(INPUT RECORDS begins)

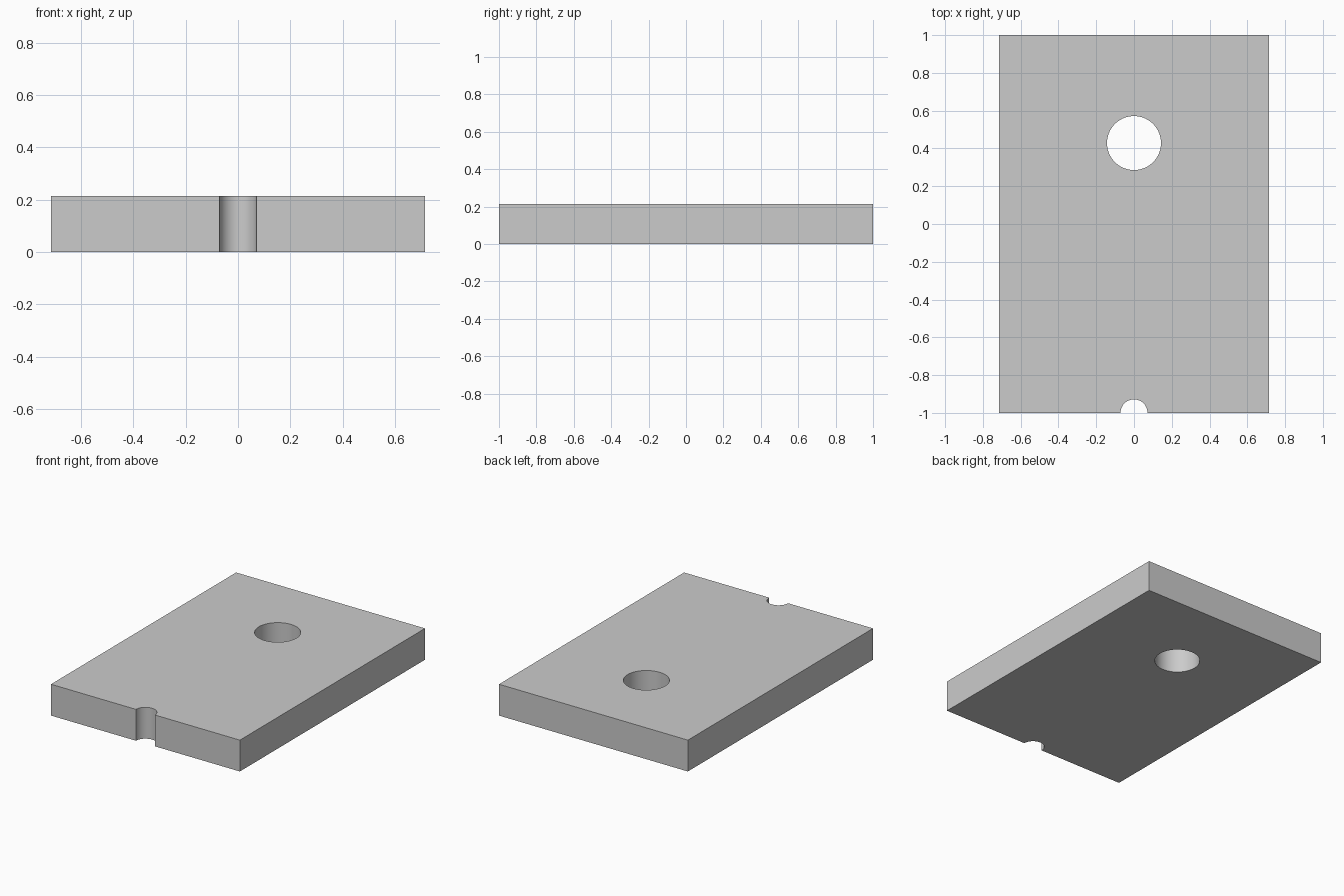
import bpy, math

if "Cube" in bpy.data.objects:
    bpy.data.objects.remove(bpy.data.objects["Cube"])

WIDTH, LENGTH, THICK = 1.4286, 2.0, 0.2143

# Flat rectangular plate standing on z = 0
bpy.ops.mesh.primitive_cube_add(size=1, location=(0, 0, THICK / 2))
plate = bpy.context.object
plate.name = "plate"
plate.scale = (WIDTH, LENGTH, THICK)
bpy.ops.object.transform_apply(location=True, rotation=False, scale=True)


def drill(name, y, radius):
    """Cut a vertical round hole through the plate."""
    bpy.ops.mesh.primitive_cylinder_add(vertices=96, radius=radius, depth=THICK * 3,
                                        location=(0, y, THICK / 2))
    cutter = bpy.context.object
    cutter.name = name
    cutter.hide_render = True
    mod = plate.modifiers.new(name, 'BOOLEAN')
    mod.operation = 'DIFFERENCE'
    mod.solver = 'EXACT'
    mod.object = cutter
    bpy.ops.object.select_all(action='DESELECT')
    plate.select_set(True)
    bpy.context.view_layer.objects.active = plate
    bpy.ops.object.modifier_apply(modifier=mod.name)
    bpy.data.objects.remove(cutter)


# Through hole near the back, half-round notch in the front edge
drill("round_hole", 0.4286, 0.1429)
drill("front_notch", -1.0, 0.0714)

# Smooth the round walls, keep the plate edges sharp
bpy.ops.object.shade_smooth_by_angle(angle=math.radians(30))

(INPUT RECORDS ends)

None of the pictures should be copied, but every record above must be returned exactly.

• _SOLUTION TO THE PROBLEM_
import bpy, math

if "Cube" in bpy.data.objects:
    bpy.data.objects.remove(bpy.data.objects["Cube"])

WIDTH, LENGTH, THICK = 1.4286, 2.0, 0.2143

# Flat rectangular plate standing on z = 0
bpy.ops.mesh.primitive_cube_add(size=1, location=(0, 0, THICK / 2))
plate = bpy.context.object
plate.name = "plate"
plate.scale = (WIDTH, LENGTH, THICK)
bpy.ops.object.transform_apply(location=True, rotation=False, scale=True)


def drill(name, y, radius):
    """Cut a vertical round hole through the plate."""
    bpy.ops.mesh.primitive_cylinder_add(vertices=96, radius=radius, depth=THICK * 3,
                                        location=(0, y, THICK / 2))
    cutter = bpy.context.object
    cutter.name = name
    cutter.hide_render = True
    mod = plate.modifiers.new(name, 'BOOLEAN')
    mod.operation = 'DIFFERENCE'
    mod.solver = 'EXACT'
    mod.object = cutter
    bpy.ops.object.select_all(action='DESELECT')
    plate.select_set(True)
    bpy.context.view_layer.objects.active = plate
    bpy.ops.object.modifier_apply(modifier=mod.name)
    bpy.data.objects.remove(cutter)


# Through hole near the back, half-round notch in the front edge
drill("round_hole", 0.4286, 0.1429)
drill("front_notch", -1.0, 0.0714)

# Smooth the round walls, keep the plate edges sharp
bpy.ops.object.shade_smooth_by_angle(angle=math.radians(30))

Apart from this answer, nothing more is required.